◆ Task:
Go through the records and extract every line with the word "objects".

*** Material shown ***

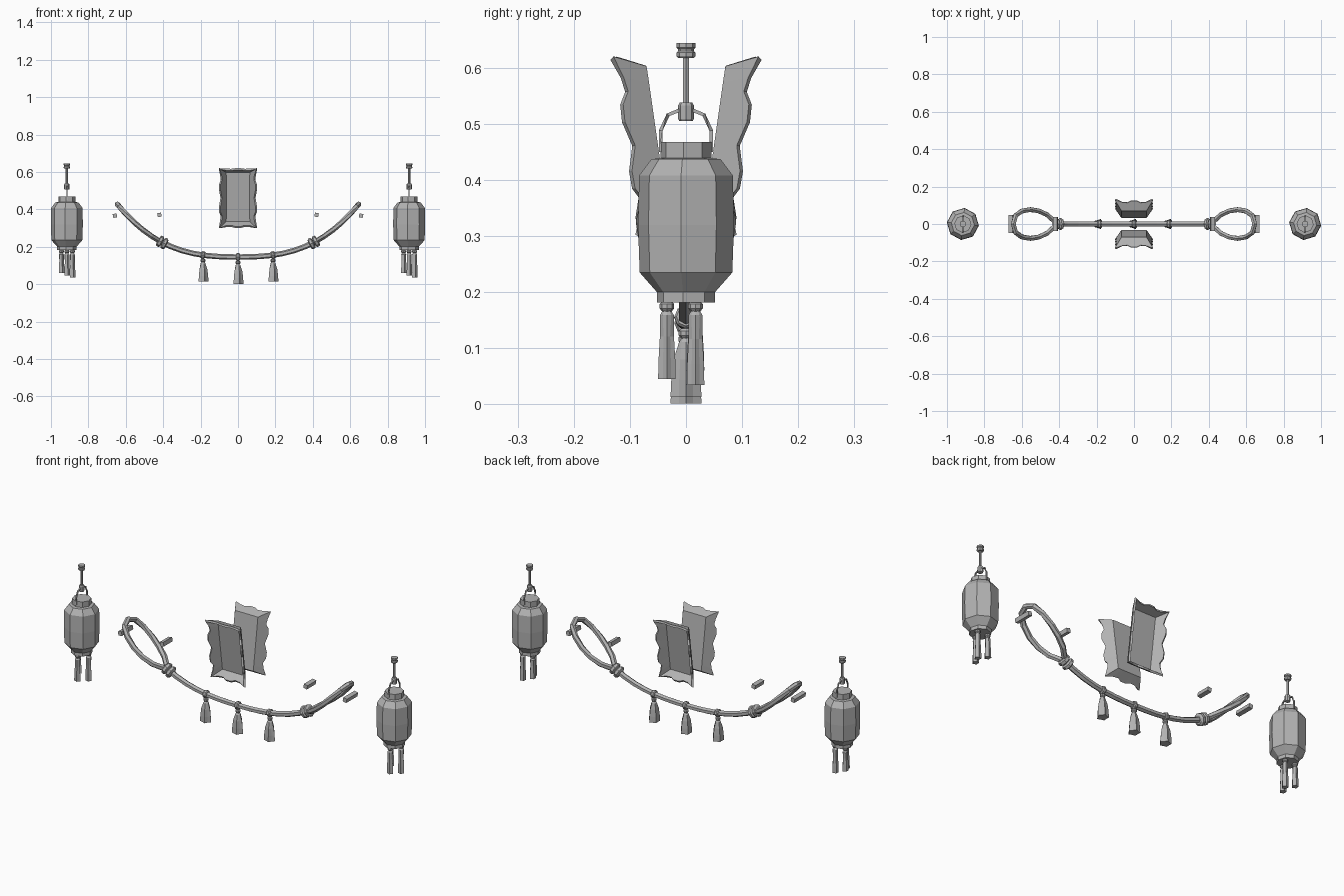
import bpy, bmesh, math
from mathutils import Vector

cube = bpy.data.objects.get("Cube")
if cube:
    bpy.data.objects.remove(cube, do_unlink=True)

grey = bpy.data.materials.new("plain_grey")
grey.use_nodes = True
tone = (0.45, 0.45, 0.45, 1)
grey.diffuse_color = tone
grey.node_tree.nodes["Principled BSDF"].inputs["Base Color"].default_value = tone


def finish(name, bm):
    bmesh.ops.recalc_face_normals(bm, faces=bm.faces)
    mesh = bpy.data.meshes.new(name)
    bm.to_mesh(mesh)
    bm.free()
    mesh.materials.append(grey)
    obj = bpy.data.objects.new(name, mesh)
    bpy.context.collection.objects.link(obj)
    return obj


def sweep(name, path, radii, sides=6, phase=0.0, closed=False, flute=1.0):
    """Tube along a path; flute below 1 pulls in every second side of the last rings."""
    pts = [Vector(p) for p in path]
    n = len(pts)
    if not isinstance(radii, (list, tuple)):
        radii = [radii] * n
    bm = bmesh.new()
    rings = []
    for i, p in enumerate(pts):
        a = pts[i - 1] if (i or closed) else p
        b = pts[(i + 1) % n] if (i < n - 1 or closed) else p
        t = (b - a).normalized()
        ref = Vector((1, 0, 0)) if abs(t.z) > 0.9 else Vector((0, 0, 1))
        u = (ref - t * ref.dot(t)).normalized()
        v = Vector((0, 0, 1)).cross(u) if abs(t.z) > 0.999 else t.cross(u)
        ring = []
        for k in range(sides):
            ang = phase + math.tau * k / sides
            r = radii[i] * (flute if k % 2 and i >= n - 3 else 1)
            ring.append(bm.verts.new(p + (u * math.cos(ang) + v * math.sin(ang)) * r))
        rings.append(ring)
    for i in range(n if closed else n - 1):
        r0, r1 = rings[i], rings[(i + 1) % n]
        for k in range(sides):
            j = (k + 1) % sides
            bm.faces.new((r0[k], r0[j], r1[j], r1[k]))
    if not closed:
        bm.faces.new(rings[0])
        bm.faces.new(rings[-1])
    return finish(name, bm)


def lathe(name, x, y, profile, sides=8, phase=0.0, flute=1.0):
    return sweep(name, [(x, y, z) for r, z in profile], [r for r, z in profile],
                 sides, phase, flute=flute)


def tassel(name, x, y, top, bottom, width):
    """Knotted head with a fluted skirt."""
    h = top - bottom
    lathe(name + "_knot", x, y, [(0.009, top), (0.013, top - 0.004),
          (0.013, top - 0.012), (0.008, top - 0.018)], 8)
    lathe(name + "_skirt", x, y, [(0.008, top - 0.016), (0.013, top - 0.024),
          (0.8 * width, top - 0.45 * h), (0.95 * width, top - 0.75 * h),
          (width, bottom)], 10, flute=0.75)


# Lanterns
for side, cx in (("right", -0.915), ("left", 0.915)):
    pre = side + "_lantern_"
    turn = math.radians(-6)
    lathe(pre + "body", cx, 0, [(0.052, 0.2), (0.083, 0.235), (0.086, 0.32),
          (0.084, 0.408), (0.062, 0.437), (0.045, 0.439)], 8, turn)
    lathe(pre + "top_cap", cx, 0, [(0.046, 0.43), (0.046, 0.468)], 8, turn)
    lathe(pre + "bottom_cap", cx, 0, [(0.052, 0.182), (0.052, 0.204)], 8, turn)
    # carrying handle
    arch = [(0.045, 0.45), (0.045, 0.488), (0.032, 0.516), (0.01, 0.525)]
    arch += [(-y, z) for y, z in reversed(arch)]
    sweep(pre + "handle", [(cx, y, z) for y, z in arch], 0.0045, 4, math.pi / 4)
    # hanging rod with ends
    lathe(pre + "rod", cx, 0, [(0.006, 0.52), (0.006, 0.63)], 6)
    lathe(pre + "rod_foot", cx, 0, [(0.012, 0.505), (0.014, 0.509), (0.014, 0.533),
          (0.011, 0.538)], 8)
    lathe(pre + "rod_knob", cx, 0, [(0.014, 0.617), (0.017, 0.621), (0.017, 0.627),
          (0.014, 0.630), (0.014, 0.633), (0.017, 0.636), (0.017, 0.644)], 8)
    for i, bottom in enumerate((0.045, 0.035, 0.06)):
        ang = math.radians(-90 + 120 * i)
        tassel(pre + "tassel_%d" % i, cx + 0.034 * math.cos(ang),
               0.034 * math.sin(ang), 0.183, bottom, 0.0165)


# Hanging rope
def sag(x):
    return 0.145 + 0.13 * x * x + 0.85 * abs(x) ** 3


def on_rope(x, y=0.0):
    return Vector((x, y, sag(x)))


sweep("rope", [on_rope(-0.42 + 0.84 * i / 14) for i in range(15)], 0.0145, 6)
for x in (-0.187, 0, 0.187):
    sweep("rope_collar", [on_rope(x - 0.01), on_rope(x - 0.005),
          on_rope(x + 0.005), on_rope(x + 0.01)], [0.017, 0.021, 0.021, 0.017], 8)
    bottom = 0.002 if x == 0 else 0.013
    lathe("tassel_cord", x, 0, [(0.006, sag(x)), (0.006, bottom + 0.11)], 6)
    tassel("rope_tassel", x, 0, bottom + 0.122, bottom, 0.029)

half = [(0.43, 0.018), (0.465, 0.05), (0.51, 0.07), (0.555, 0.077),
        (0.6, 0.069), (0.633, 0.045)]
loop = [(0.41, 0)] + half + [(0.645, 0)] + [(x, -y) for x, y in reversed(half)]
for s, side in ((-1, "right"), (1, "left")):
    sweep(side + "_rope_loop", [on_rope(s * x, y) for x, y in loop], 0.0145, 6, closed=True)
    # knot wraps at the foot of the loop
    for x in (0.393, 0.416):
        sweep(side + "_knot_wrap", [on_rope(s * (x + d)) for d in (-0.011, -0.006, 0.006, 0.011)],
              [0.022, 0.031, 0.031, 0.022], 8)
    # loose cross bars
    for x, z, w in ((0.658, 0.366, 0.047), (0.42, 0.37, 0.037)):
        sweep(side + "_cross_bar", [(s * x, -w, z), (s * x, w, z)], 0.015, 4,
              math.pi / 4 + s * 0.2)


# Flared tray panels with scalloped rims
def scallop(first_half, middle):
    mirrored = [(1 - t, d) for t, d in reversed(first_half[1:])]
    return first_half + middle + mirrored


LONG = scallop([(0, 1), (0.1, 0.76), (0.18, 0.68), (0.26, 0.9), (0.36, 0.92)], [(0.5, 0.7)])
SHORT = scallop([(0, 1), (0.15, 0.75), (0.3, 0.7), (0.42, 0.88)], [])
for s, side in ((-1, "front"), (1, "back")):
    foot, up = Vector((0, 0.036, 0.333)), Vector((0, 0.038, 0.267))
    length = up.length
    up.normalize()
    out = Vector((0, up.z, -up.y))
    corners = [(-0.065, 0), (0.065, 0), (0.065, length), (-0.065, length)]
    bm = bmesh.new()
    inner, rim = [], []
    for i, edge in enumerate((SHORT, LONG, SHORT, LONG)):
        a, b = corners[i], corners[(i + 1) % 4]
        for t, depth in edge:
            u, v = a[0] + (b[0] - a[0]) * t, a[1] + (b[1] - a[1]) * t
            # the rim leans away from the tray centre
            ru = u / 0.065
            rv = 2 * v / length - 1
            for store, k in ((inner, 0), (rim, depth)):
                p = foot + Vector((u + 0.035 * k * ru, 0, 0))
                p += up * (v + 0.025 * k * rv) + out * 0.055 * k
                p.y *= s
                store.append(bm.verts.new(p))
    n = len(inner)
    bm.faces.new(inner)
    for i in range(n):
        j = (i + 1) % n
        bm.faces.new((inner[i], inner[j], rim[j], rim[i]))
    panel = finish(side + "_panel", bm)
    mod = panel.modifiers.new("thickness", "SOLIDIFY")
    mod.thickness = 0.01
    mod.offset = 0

*** End of Material shown ***
*** Material shown ***

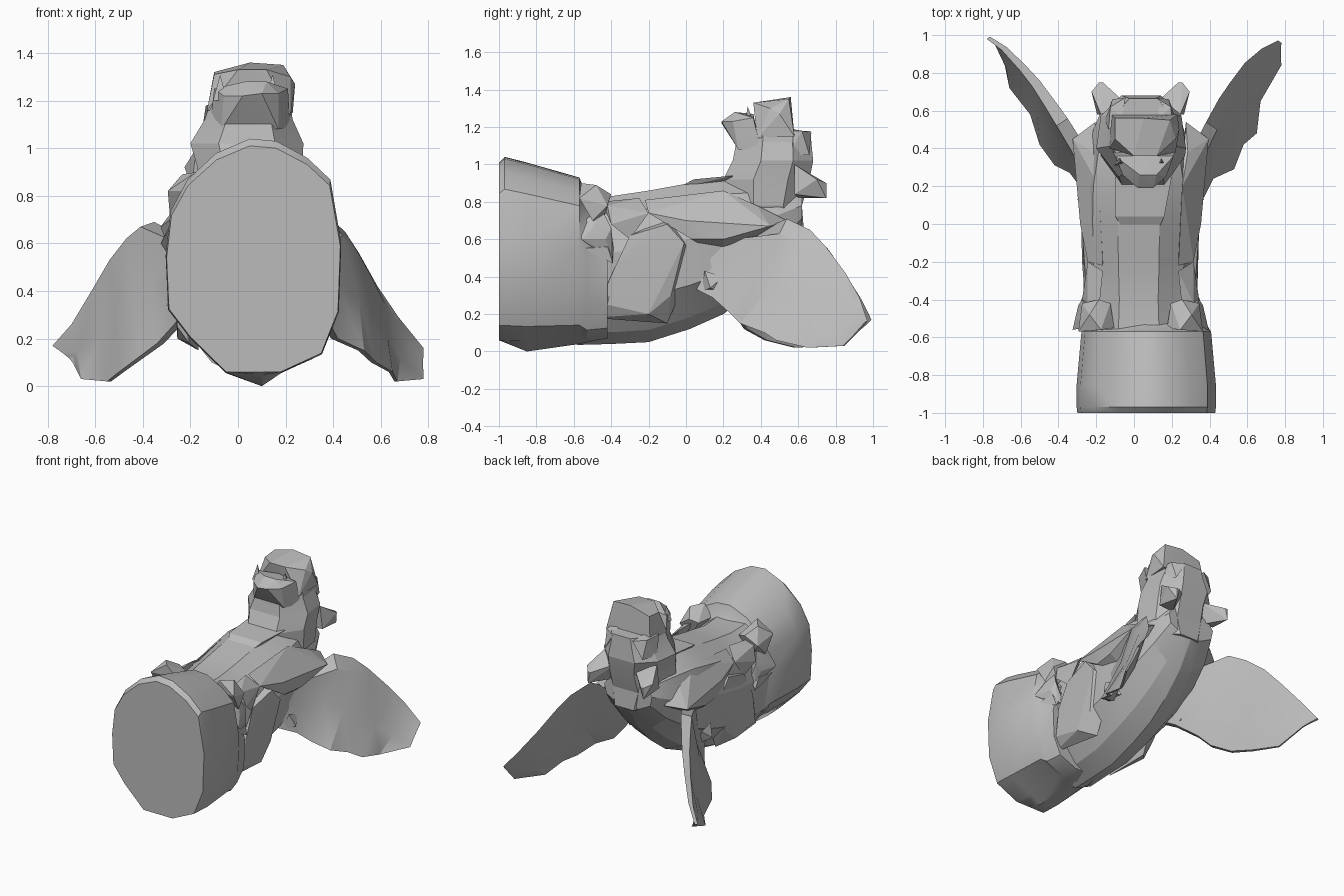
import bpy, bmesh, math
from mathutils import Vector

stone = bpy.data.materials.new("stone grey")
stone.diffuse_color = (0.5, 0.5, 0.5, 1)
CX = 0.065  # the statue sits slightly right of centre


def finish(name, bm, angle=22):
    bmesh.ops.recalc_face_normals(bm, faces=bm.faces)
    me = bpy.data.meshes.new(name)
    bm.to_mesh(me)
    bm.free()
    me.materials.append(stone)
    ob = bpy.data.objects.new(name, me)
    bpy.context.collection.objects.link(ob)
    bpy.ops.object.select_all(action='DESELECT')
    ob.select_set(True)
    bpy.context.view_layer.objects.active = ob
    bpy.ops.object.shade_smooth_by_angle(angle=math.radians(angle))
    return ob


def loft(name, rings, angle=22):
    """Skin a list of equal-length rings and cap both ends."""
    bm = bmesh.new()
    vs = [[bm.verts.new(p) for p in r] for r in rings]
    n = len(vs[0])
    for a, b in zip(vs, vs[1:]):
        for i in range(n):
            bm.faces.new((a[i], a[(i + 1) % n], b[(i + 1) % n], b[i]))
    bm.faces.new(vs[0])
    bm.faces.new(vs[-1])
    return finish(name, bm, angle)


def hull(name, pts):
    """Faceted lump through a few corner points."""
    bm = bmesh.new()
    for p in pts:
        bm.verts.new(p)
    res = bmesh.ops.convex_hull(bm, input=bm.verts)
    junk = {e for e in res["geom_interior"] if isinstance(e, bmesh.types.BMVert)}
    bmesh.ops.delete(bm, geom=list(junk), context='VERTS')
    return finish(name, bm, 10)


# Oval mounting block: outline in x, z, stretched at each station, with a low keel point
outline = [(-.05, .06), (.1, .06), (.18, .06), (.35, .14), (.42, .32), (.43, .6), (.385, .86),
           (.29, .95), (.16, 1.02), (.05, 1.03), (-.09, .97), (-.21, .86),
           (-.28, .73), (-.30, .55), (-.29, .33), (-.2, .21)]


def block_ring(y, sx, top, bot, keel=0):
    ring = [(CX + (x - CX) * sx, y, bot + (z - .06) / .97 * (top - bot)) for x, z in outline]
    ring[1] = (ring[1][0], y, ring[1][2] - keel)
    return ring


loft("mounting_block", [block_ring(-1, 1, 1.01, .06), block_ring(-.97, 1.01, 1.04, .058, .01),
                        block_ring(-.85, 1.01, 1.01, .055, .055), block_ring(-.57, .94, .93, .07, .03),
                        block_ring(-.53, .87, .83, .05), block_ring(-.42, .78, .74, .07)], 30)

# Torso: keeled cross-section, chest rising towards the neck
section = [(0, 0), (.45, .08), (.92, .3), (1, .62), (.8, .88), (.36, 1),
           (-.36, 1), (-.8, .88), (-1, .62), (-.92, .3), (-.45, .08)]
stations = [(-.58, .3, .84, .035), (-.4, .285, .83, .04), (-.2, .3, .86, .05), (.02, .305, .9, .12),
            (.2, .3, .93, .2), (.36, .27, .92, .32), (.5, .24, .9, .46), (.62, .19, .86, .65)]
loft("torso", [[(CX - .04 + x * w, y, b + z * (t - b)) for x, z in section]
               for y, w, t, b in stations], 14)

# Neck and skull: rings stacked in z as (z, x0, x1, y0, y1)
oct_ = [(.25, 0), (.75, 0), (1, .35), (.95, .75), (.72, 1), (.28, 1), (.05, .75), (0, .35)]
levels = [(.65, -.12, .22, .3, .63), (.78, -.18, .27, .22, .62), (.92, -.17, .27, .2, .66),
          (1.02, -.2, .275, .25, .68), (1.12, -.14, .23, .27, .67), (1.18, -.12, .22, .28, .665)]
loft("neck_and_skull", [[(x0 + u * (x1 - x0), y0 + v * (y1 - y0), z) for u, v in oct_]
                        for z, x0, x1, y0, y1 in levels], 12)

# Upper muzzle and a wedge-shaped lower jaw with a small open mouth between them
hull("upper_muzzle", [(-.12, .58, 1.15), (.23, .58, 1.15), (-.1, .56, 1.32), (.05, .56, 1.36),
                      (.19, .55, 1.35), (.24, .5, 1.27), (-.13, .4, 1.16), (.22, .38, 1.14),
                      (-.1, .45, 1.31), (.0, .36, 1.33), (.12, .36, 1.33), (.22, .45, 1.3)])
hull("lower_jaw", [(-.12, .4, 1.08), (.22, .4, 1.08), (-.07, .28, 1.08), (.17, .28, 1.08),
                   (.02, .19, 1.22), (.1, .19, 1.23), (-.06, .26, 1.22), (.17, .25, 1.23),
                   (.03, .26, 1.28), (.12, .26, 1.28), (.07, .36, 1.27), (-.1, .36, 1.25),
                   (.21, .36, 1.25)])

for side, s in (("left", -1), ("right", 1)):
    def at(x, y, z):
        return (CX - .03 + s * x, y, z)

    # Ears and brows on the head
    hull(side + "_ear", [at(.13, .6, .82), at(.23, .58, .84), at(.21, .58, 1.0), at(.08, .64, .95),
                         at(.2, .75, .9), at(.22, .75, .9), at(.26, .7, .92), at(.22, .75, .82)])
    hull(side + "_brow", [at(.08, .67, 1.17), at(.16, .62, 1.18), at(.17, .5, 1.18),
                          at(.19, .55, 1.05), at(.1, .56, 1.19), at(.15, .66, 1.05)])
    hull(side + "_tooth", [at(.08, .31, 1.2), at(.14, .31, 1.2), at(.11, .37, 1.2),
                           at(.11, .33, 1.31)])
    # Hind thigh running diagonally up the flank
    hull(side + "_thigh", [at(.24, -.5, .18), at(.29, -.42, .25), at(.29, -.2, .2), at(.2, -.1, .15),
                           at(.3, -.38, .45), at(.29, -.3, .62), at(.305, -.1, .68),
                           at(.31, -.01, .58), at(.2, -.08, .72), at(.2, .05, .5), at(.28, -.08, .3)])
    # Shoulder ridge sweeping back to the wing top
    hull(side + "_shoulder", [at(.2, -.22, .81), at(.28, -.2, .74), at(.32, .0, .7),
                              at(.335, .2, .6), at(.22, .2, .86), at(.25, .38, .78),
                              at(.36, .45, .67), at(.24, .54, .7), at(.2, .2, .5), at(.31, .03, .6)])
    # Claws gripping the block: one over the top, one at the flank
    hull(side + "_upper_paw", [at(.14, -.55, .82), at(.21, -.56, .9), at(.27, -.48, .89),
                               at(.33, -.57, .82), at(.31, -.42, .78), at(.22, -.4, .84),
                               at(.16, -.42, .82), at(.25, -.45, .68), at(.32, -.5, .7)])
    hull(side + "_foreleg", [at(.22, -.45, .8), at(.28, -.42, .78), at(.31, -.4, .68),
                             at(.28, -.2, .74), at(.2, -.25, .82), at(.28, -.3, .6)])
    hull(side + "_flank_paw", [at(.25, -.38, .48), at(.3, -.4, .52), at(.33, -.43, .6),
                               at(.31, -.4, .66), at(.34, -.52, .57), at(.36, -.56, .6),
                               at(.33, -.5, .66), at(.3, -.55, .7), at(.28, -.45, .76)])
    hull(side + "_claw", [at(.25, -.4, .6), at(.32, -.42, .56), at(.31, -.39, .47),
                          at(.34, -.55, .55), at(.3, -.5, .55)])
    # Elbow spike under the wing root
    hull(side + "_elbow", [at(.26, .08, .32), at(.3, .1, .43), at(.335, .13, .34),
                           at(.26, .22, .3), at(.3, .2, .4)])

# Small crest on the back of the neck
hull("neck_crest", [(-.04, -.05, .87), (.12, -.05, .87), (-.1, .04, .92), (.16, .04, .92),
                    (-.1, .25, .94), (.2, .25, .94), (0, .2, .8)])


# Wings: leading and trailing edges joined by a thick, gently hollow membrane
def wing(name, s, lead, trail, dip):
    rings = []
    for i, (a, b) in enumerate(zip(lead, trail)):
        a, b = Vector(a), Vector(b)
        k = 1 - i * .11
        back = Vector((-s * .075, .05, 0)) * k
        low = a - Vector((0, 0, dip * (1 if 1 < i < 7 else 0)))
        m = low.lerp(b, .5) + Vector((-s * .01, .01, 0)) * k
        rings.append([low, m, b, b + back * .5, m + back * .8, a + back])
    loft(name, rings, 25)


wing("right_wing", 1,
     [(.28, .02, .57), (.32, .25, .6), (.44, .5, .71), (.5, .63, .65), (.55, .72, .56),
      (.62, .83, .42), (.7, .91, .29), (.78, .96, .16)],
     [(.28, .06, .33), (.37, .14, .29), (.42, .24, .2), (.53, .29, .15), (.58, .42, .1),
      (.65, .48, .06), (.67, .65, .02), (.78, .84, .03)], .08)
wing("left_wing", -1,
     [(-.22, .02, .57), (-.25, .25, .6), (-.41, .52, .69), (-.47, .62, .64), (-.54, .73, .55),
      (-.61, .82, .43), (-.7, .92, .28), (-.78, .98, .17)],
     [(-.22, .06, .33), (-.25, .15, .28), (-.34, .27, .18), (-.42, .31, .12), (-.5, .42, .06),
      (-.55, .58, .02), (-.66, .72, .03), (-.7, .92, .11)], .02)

*** End of Material shown ***

◆ Reply:
cube = bpy.data.objects.get("Cube")
    bpy.data.objects.remove(cube, do_unlink=True)
    obj = bpy.data.objects.new(name, mesh)
    bpy.context.collection.objects.link(obj)
    ob = bpy.data.objects.new(name, me)
    bpy.context.collection.objects.link(ob)
    bpy.context.view_layer.objects.active = ob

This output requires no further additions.